═══ ENTRIES SHOWN ═══
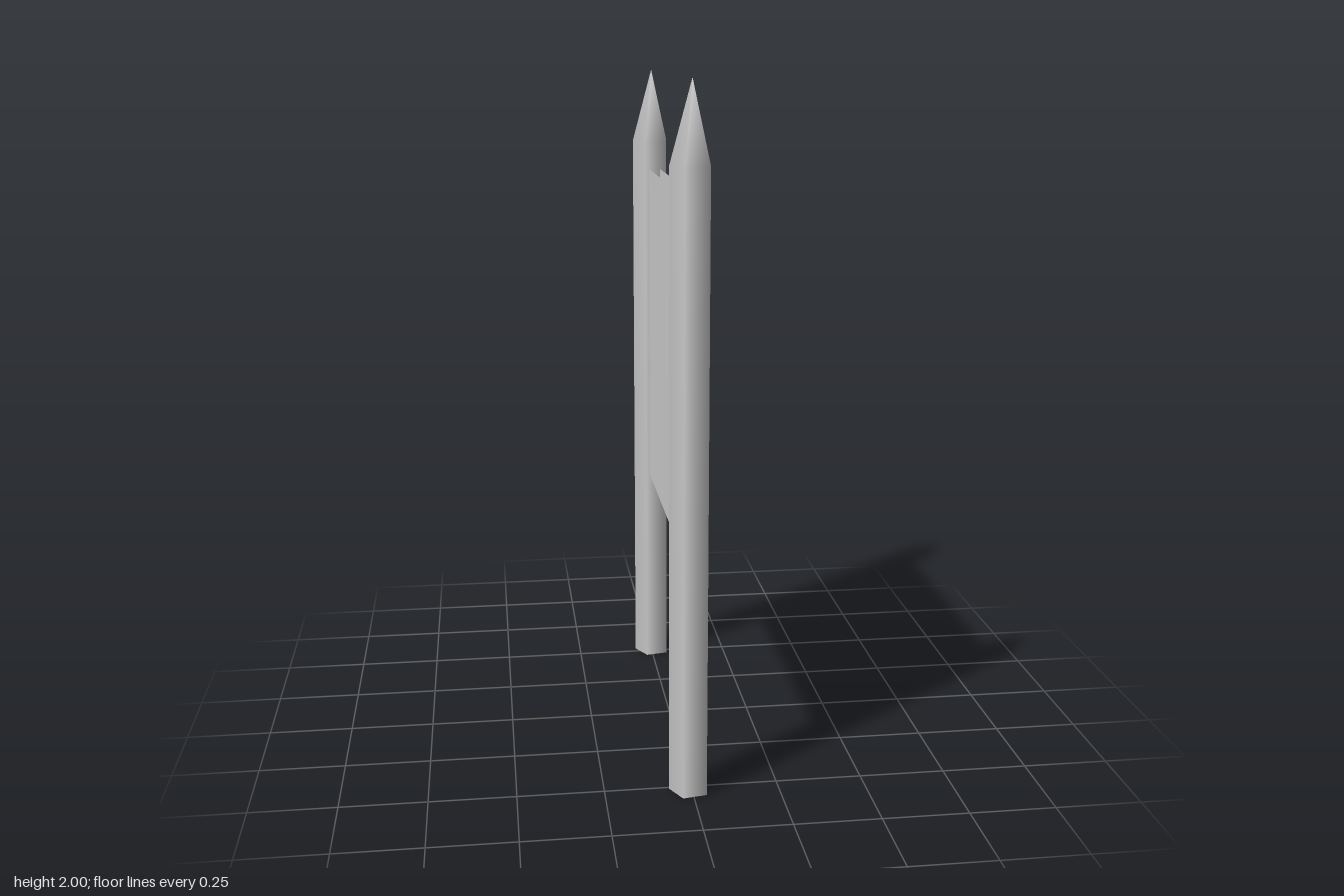
import * as THREE from 'three';

export function createModel() {
  const group = new THREE.Group();
  const material = new THREE.MeshStandardMaterial({ color: 0xcccccc, side: THREE.DoubleSide });

  // Five-sided pointed stakes, smooth shaded, open underneath
  const profile = [[0.06, 0], [0.06, 1.775], [0, 2]].map(([r, y]) => new THREE.Vector2(r, y));
  const addPost = (name, x, z, degrees) => {
    const turn = THREE.MathUtils.degToRad(degrees);
    const post = new THREE.Mesh(new THREE.LatheGeometry(profile, 5, turn), material);
    post.name = name;
    post.position.set(x, 0, z);
    group.add(post);
  };
  addPost('frontPost', -0.005, 0.516, 46);
  addPost('backPost', 0.005, -0.515, 47);

  // Board: two flat faces a little apart, ends sunk into the posts
  const bottom = 0.655, top = 1.685;
  const addFace = (name, x, side) => {
    const face = new THREE.Mesh(new THREE.PlaneGeometry(1.02, top - bottom), material);
    face.name = name;
    face.rotation.y = side * Math.PI / 2;
    face.position.set(x, (top + bottom) / 2, 0);
    group.add(face);
  };
  addFace('leftBoardFace', 0.028, 1);
  addFace('rightBoardFace', -0.008, -1);

  return group;
}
═══
If a line of the records includes the string "addPost", copy it out.

  const addPost = (name, x, z, degrees) => {
  addPost('frontPost', -0.005, 0.516, 46);
  addPost('backPost', 0.005, -0.515, 47);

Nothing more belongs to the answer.